This is a cumulative tale, all based on the rather unlikely repeated coincidence of a Christmas tree that's just a little too big for its designated space having the top chopped off and tossed—only to provide a tree for someone else. It's literally a tall tale (then a shorter tale, an even shorter tale, etc.)!
We begin following the tree when it is cut down on the page before the title page, hauled down from a mountaintop on the title page, and driven past a bear and a couple of rabbits on the publisher's info page to land on page one with the following text:
Mr. Willowby's Christmas tree
Came by special delivery.
Full and fresh and glistening green—
The biggest tree he had ever seen.
Mr. Willowby, with his large white mustache, dances around as the tree is put up, he's so excited. Then he notices that the tree doesn't quite fit.
Baxter, the butler, was called on in haste
To chop off the top, though it seemed quite a waste.
Baxter proceeds to take the top of the tree to Miss Adelaide, who is Mr. Willowby's upstairs maid. She sets up a table-top tree, but the top of the tree bends against her gable room ceiling. When she clips it off and throws it out, it is picked up, trimmed, and passed along repeatedly, making its way to one more human and three festive animal households before ending up with a tiny mouse family who lives in Mr. Willowby's house not too far from the original Christmas tree.
What makes this book so appealing?

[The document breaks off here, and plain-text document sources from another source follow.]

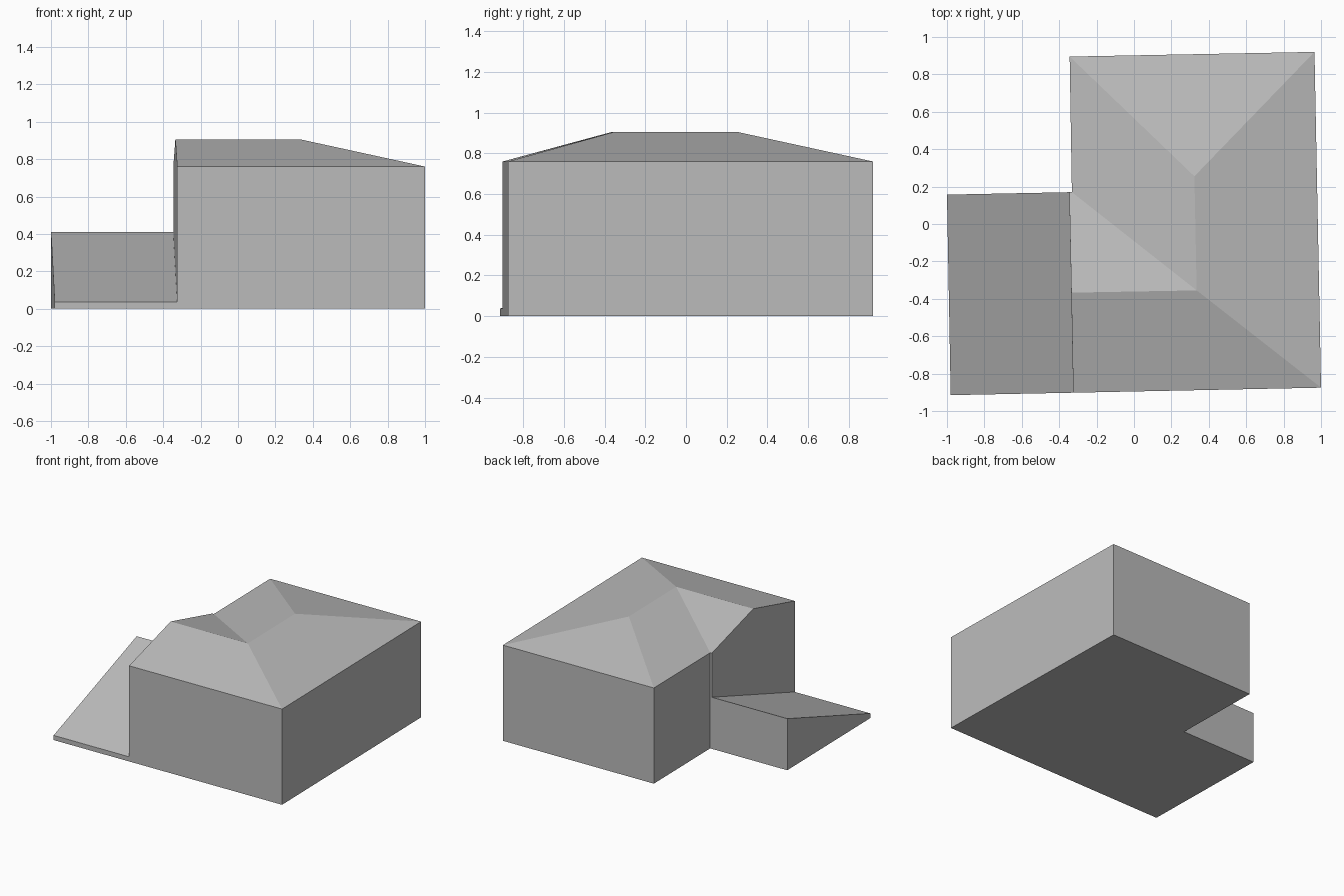
import bpy
import bmesh

cube = bpy.data.objects.get("Cube")
if cube:
    bpy.data.objects.remove(cube, do_unlink=True)

EAVE, RIDGE = 0.76, 0.905

grey = bpy.data.materials.new("plain grey")
grey.use_nodes = True
colour = (0.5, 0.5, 0.5, 1)
grey.diffuse_color = colour
grey.node_tree.nodes["Principled BSDF"].inputs["Base Color"].default_value = colour


def block(name, footprint, heights, ridge=(), roof=None):
    """Raise walls on a footprint and close them with roof faces."""
    bm = bmesh.new()
    n = len(footprint)
    low = [bm.verts.new((x, y, 0)) for x, y in footprint]
    high = [bm.verts.new((x, y, z)) for (x, y), z in zip(footprint, heights)]
    top = high + [bm.verts.new((x, y, RIDGE)) for x, y in ridge]
    bm.faces.new(low[::-1])
    for i in range(n):
        j = (i + 1) % n
        bm.faces.new((low[i], low[j], high[j], high[i]))
    for face in roof or [range(n)]:
        bm.faces.new([top[i] for i in face])
    bmesh.ops.recalc_face_normals(bm, faces=bm.faces)
    mesh = bpy.data.meshes.new(name)
    bm.to_mesh(mesh)
    bm.free()
    mesh.materials.append(grey)
    bpy.context.collection.objects.link(bpy.data.objects.new(name, mesh))


# L-ridged house: hips at the right, a gable at the left of the front wing
house = [(-0.325, -0.902), (1, -0.875), (0.965, 0.92), (-0.344, 0.895),
         (-0.332, 0.17), (-0.346, 0.17)]
A, B, C, D, E, F, G, H, I = range(9)
block("house", house, [EAVE] * len(house),
      ridge=[(-0.335, -0.367), (0.335, -0.355), (0.323, 0.255)],
      roof=[(A, B, H, G), (B, C, I, H), (C, D, I), (D, E, H, I),
            (E, F, G, H), (F, A, G)])

# Lean-to with one slope falling to the front
block("lean_to", [(-0.98, -0.915), (-0.325, -0.902), (-0.346, 0.17), (-1, 0.157)],
      [0.037, 0.037, 0.41, 0.41])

It's not the rhymed text, which ranges from adequate to slightly less so. No, it's the outrageous trail of adopters and choppers, along with the wonderful artwork. Each new tree acquisition is greeted with enthusiasm by an intriguing new set of characters. I especially like Barnaby Bear and his family, perhaps in part because they are given extra page time. (Barry must have liked them, too!)

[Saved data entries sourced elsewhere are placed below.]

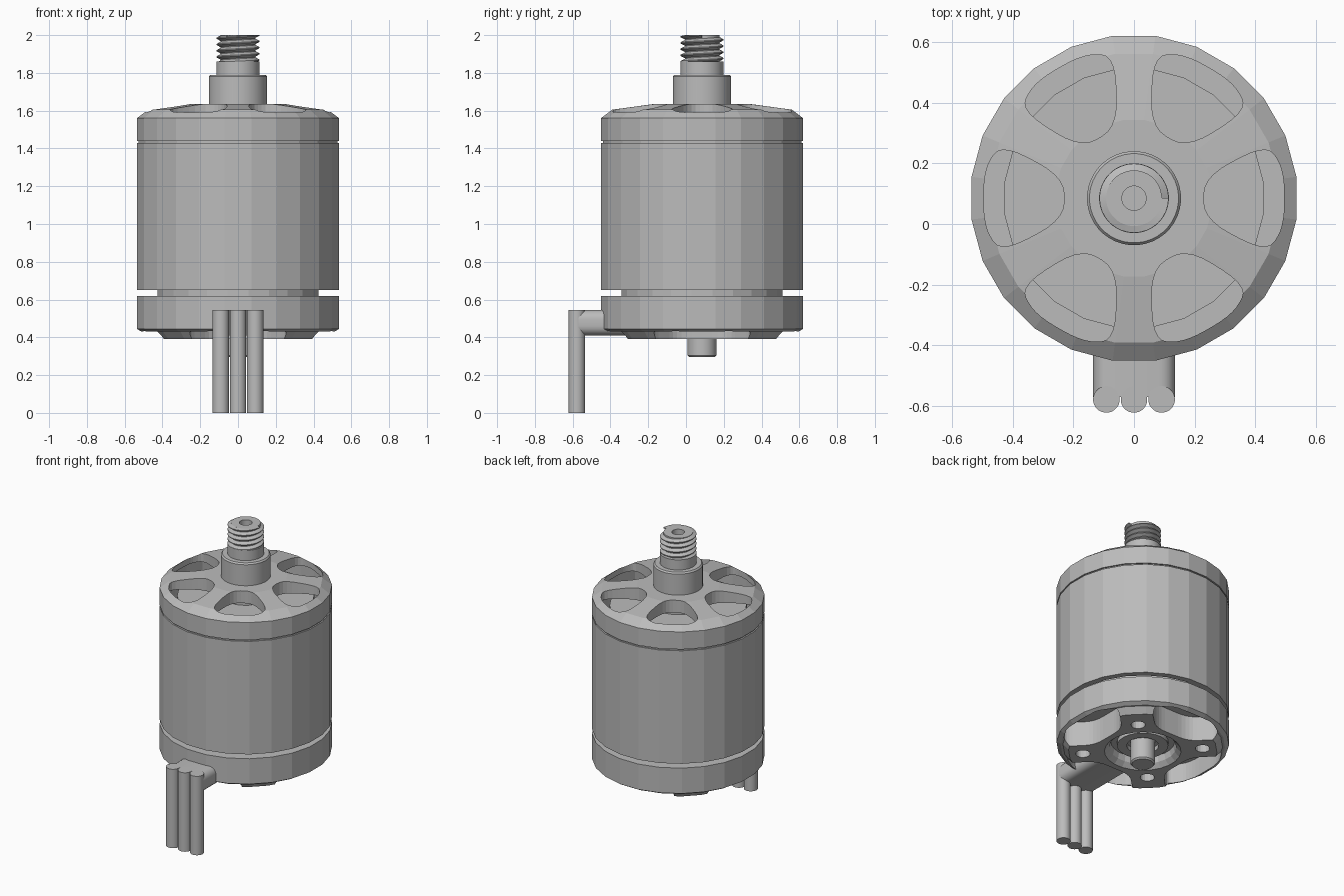
import bpy, bmesh
from math import pi, sin, cos, radians
from mathutils import Matrix, Vector

cube = bpy.data.objects.get("Cube")
if cube:
    bpy.data.objects.remove(cube, do_unlink=True)

AXIS_Y = 0.085  # the motor axis sits behind the centre because of the wires

grey = bpy.data.materials.new("metal_grey")
grey.use_nodes = True
grey.diffuse_color = (0.5, 0.5, 0.5, 1)
grey.node_tree.nodes["Principled BSDF"].inputs["Base Color"].default_value = (0.5, 0.5, 0.5, 1)


def finish(name, bm, y=AXIS_Y, smooth=False, fix_normals=True):
    if fix_normals:
        bmesh.ops.recalc_face_normals(bm, faces=bm.faces)
    mesh = bpy.data.meshes.new(name)
    bm.to_mesh(mesh)
    bm.free()
    mesh.materials.append(grey)
    obj = bpy.data.objects.new(name, mesh)
    obj.location.y = y
    bpy.context.collection.objects.link(obj)
    if smooth:
        bpy.ops.object.select_all(action='DESELECT')
        obj.select_set(True)
        bpy.context.view_layer.objects.active = obj
        bpy.ops.object.shade_smooth_by_angle(angle=radians(35))
    return obj


def lathe(name, profile, steps=24, smooth=False, closed=False, **kw):
    """Turn a (radius, height) profile round the z axis."""
    bm = bmesh.new()
    turn = Matrix.Rotation(pi / steps, 3, 'Z')
    vs = [bm.verts.new(turn @ Vector((r, 0, z))) for r, z in profile]
    pairs = list(zip(vs, vs[1:])) + ([(vs[-1], vs[0])] if closed else [])
    es = [bm.edges.new(p) for p in pairs]
    bmesh.ops.spin(bm, geom=vs + es, cent=(0, 0, 0), axis=(0, 0, 1),
                   angle=2 * pi, steps=steps)
    bmesh.ops.remove_doubles(bm, verts=bm.verts, dist=1e-4)
    return finish(name, bm, smooth=smooth, **kw)


def rounded(corners, share=0.42, n=5):
    """Round every corner of a polygon with a small curve."""
    out = []
    pts = [Vector(c) for c in corners]
    for i, p in enumerate(pts):
        a = p.lerp(pts[i - 1], share)
        b = p.lerp(pts[(i + 1) % len(pts)], share)
        out += [a.lerp(p, t).lerp(p.lerp(b, t), t) for t in (k / n for k in range(n + 1))]
    return out


def add_prism(bm, outline, z0, z1, angle):
    turn = Matrix.Rotation(angle, 3, 'Z')
    face = bm.faces.new([bm.verts.new(turn @ Vector((x, y, z0))) for x, y in outline])
    ext = bmesh.ops.extrude_face_region(bm, geom=[face])["geom"]
    bmesh.ops.translate(bm, vec=(0, 0, z1 - z0),
                        verts=[g for g in ext if isinstance(g, bmesh.types.BMVert)])


def cut(target, bm):
    cutter = finish("cutter", bm)
    cutter.hide_render = True
    mod = target.modifiers.new("cut", 'BOOLEAN')
    mod.operation, mod.solver, mod.object = 'DIFFERENCE', 'EXACT', cutter
    bpy.ops.object.select_all(action='DESELECT')
    target.select_set(True)
    bpy.context.view_layer.objects.active = target
    bpy.ops.object.modifier_apply(modifier="cut")
    bpy.data.objects.remove(cutter, do_unlink=True)


def mirrored(half):
    return half + [(x, -y) for x, y in reversed(half)]


# Rotating can, and the stator inside it
lathe("can", [(0.5, 0.65), (0.54, 0.65), (0.54, 1.43), (0.53, 1.43),
              (0.53, 1.45), (0.5, 1.45)], closed=True)
lathe("stator", [(0, 0.6), (0.43, 0.6), (0.43, 1.5), (0, 1.5)])

# Top cap with six rounded vents
cap = lathe("top_cap", [(0.1, 1.55), (0.1, 1.635), (0.26, 1.635), (0.48, 1.605),
                        (0.54, 1.56), (0.54, 1.44), (0.505, 1.44), (0.505, 1.55)],
            closed=True)
vent = rounded(mirrored([(0.23, 0.07), (0.44, 0.18), (0.495, 0.09)]))
bm = bmesh.new()
for k in range(6):
    add_prism(bm, vent, 1.5, 1.7, k * pi / 3)
cut(cap, bm)

# Base with four pockets between the arms and four screw holes
base = lathe("base", [(0, 0.62), (0.54, 0.62), (0.54, 0.445), (0.515, 0.43),
                      (0.5, 0.43), (0.465, 0.39), (0.24, 0.39), (0.21, 0.42),
                      (0.2, 0.46), (0, 0.46)])
pocket = rounded(mirrored([(0.28, 0.13), (0.42, 0.275), (0.505, 0.14)]), share=0.3)
bm = bmesh.new()
for k in range(4):
    add_prism(bm, pocket, 0.3, 0.56, k * pi / 2)
    reach = (0.33, 0.376)[k % 2]
    hole = [(reach + 0.045 * cos(a), 0.045 * sin(a))
            for a in (j * pi / 8 for j in range(16))]
    add_prism(bm, hole, 0.3, 0.5, pi / 4 + k * pi / 2)
cut(base, bm)

# Bearing and lower shaft end
lathe("bearing", [(0.1, 0.47), (0.1, 0.43), (0.16, 0.43), (0.16, 0.47)],
      steps=32, smooth=True, closed=True)
lathe("lower_shaft", [(0, 0.5), (0.077, 0.5), (0.077, 0.305), (0.068, 0.295), (0, 0.295)],
      steps=32, smooth=True)

# Hub, shaft step and hollow threaded core
lathe("hub", [(0, 1.5), (0.155, 1.5), (0.155, 1.78), (0.147, 1.79), (0, 1.79)],
      steps=40, smooth=True)
lathe("shaft_step", [(0, 1.78), (0.115, 1.78), (0.115, 1.86), (0, 1.86)],
      steps=40, smooth=True)
lathe("thread_core", [(0, 1.85), (0.092, 1.85), (0.092, 2.0), (0.04, 2.0),
                      (0.04, 1.92), (0, 1.92)], steps=32, smooth=True)

# Screw thread: a helical ridge swept round the core
SEG, PITCH, TURNS = 32, 0.033, 5
bm = bmesh.new()
rows = []
for i in range(SEG * TURNS + 1):
    a = 2 * pi * i / SEG
    z = 1.835 + PITCH * i / SEG
    rows.append([bm.verts.new((r * cos(a), r * sin(a), min(max(z + dz * PITCH, 1.83), 2.0)))
                 for r, dz in ((0.09, -0.48), (0.114, -0.08), (0.114, 0.08), (0.09, 0.48))])
for low, high in zip(rows, rows[1:]):
    for j in range(3):
        bm.faces.new((low[j], high[j], high[j + 1], low[j + 1]))
bm.faces.new(rows[0])
bm.faces.new(list(reversed(rows[-1])))
finish("screw_thread", bm, smooth=True, fix_normals=False)

# Three hanging wires and the flat sleeve that leads them into the base
for side, x in (("right", -0.091), ("middle", 0), ("left", 0.091)):
    wire = lathe("wire_" + side, [(0, 0), (0.044, 0), (0.044, 0.545), (0, 0.545)],
                 steps=24, smooth=True, y=-0.578)
    wire.location.x = x
bm = bmesh.new()
bmesh.ops.create_cube(bm, size=1)
bmesh.ops.scale(bm, vec=(0.27, 0.37, 0.135), verts=bm.verts)
long_edges = [e for e in bm.edges if abs((e.verts[0].co - e.verts[1].co).y) > 0.1]
bmesh.ops.bevel(bm, geom=long_edges, offset=0.05, segments=5, profile=0.5, affect='EDGES')
sleeve = finish("wire_sleeve", bm, y=-0.385, smooth=True)
sleeve.location.z = 0.4775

Mama Bear is clearly in charge of this household. When Barnaby suggests slicing the tree off at the bottom because it won't fit on the mantel, "...Mama Bear just shook her head/And sliced the treetop off instead." Barnaby looks a tiny bit dismayed and Baby Bear seems surprised as Mama wields a large and shining knife with sturdy confidence. These subtleties of character are played out differently in each of the homes we visit so quickly. The best illustrators have a knack for capturing personality, and Robert Barry is no exception.
Each new incarnation of the Christmas tree is its own little story, like a miniature chapter in a longer book than this one. We don't get to hang around to see all of the different approaches to tree decorating, but in the Bears' home, it's "bells and honey rings,/Some berries, and tinsel, and popcorn on strings." At the very end, we learn that the Mouse family puts a star made of cheese on top of their tiny tree.
This is a goodhearted, ever so slightly tongue-in-cheek Christmas story, and young readers will thoroughly enjoy finding out where the increasingly small Christmas tree ends up next. It's almost as if the tree were a character, making its way from house to house like a slowly melting snowman. There's a message in here somewhere, but it's not entirely obvious. More than anything, Mr. Willowby's Christmas Tree captures the joy of families gathering to celebrate the season.